Keeping silent at GMC hearings could draw “adverse inferences,” says High CourtBMJ 2019; 366 doi: https://doi.org/10.1136/bmj.l5224 (Published 20 August 2019) Cite this as: BMJ 2019;366:l5224
- Clare Dyer
- The BMJ
A longstanding belief that doctors could safely remain silent at medical practitioners tribunal hearings and that the panel would not draw negative conclusions from their decision not to give evidence has been overturned by the High Court.
The court has ruled for the first time that there is no “right to silence” at tribunals and that panels are free to draw “adverse inferences” from the fact that a doctor declines to give evidence.1

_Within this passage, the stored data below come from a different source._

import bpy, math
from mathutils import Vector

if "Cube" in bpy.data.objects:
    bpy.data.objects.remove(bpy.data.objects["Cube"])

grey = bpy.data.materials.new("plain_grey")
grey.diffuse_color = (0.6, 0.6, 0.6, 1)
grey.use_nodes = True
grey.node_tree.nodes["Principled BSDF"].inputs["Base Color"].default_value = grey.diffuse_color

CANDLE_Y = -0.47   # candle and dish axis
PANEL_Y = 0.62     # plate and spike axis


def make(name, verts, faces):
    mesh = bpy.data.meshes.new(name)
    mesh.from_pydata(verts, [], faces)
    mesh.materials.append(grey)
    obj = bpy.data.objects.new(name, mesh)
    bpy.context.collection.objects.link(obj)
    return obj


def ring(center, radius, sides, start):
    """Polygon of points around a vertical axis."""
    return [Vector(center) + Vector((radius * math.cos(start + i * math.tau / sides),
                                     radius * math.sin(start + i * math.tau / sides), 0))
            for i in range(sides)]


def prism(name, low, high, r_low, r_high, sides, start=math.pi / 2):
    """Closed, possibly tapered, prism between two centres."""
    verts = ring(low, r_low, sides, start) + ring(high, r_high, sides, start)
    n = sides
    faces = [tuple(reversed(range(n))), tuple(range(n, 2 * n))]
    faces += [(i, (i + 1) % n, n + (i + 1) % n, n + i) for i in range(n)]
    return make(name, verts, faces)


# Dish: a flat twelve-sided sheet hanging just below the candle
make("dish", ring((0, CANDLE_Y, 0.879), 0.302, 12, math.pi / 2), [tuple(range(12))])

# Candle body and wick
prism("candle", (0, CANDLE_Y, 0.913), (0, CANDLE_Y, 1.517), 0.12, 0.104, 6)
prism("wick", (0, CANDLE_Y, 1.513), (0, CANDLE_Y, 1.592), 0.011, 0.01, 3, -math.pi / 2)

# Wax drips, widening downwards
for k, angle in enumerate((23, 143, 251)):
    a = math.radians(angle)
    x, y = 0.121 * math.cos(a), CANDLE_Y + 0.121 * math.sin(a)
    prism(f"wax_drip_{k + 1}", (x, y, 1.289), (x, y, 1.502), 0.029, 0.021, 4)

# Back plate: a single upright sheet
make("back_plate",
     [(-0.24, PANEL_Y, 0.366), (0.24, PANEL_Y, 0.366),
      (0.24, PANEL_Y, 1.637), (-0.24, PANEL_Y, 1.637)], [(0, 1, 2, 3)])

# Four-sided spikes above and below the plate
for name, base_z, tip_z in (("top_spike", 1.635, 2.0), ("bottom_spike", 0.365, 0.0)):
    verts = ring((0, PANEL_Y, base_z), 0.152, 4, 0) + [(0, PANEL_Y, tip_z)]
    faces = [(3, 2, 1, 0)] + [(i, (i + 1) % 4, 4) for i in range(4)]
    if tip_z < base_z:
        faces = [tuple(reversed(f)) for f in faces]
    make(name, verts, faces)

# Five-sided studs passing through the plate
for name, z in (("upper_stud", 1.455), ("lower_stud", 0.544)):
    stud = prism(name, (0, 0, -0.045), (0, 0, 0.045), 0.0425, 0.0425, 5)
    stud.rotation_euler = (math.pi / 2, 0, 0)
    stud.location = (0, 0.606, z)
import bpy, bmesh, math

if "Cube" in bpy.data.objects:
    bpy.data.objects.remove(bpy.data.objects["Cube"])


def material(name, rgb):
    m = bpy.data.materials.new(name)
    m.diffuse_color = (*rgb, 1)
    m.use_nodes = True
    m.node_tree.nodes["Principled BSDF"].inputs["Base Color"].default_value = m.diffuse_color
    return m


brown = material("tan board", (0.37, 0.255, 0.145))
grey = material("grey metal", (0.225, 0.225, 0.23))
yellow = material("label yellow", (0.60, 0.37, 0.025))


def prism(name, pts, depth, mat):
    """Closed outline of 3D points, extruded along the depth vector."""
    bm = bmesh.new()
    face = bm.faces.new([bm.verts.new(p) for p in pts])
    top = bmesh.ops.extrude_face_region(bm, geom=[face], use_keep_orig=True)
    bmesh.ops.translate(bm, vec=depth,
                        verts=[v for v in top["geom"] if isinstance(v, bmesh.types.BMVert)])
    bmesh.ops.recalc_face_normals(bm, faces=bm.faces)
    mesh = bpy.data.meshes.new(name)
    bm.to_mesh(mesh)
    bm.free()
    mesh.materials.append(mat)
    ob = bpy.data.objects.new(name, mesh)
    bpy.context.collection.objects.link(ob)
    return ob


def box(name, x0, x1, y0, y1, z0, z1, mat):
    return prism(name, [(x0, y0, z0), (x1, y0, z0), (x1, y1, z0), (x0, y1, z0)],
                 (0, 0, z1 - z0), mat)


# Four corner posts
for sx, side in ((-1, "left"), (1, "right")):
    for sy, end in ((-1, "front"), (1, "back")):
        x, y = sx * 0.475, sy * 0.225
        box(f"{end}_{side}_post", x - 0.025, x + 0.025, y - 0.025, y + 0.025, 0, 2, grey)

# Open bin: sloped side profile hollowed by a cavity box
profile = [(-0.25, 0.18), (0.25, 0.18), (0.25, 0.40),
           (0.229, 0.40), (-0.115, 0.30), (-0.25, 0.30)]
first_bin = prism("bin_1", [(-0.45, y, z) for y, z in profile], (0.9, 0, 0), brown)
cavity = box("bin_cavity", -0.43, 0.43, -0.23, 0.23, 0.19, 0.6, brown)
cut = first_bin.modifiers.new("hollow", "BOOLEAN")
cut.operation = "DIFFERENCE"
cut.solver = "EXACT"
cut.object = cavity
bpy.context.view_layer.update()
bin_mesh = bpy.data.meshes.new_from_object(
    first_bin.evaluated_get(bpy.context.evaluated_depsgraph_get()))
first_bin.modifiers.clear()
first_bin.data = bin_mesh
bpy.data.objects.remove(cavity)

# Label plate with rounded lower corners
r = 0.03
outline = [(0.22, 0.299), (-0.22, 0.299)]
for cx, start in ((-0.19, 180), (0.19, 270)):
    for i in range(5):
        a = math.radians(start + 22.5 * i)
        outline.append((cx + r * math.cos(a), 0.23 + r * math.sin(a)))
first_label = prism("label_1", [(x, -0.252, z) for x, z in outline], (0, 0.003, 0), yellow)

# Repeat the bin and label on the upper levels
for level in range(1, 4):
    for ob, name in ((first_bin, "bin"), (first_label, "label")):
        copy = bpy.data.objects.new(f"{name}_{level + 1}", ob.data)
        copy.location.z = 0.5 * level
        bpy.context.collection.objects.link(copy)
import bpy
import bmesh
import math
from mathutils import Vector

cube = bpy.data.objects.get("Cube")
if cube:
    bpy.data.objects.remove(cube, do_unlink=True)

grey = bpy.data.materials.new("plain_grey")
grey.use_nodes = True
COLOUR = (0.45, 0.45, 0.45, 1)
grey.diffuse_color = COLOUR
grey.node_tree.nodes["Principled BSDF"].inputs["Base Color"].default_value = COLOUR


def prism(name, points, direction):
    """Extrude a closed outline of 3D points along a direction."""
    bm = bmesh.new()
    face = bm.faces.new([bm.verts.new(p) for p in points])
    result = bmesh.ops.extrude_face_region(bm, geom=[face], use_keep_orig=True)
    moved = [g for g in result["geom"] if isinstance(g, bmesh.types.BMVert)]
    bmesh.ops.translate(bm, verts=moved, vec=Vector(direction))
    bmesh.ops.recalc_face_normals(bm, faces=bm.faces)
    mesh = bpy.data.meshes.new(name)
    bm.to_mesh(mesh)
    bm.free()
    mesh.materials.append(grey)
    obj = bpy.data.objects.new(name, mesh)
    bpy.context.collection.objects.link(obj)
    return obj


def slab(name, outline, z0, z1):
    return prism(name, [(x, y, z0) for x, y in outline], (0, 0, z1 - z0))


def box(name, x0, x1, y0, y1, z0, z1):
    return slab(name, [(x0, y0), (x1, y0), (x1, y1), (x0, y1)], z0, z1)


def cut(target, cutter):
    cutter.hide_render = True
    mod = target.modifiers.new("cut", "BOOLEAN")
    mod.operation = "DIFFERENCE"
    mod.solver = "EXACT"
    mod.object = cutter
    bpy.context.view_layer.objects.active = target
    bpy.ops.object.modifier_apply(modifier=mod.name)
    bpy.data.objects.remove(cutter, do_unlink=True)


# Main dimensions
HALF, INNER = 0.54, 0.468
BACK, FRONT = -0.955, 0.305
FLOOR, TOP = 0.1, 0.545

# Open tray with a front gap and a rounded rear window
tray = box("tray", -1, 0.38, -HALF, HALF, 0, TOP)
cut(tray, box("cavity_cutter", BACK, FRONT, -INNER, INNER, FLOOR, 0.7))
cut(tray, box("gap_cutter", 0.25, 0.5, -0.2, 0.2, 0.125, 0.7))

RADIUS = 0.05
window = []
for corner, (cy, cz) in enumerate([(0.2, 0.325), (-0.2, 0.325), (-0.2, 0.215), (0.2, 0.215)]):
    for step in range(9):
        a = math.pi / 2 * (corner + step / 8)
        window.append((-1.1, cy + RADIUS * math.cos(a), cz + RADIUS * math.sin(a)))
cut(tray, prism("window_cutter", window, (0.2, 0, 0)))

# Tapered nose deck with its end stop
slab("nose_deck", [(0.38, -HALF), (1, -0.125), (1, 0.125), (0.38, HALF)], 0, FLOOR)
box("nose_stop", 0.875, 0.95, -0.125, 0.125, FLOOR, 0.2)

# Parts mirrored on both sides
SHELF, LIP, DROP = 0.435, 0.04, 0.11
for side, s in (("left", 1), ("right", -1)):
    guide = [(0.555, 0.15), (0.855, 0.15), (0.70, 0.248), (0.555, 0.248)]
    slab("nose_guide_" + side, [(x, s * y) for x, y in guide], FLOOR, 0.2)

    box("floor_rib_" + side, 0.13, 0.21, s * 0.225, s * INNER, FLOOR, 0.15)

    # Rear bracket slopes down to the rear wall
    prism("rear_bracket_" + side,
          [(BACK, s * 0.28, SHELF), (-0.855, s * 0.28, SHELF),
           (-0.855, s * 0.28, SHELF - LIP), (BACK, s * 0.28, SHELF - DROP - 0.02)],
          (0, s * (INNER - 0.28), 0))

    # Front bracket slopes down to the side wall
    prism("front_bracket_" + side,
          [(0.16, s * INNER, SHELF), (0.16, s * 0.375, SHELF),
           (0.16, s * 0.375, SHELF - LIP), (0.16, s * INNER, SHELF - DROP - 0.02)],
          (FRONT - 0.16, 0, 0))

Barrister Christopher Geering, writing on the website of 2 Hare Court chambers, described it as “a dramatic new development.” Solicitors Claire Raftery and Chris Dunn of the law firm Clyde & Co wrote in a blog, “This will have immediate implications for …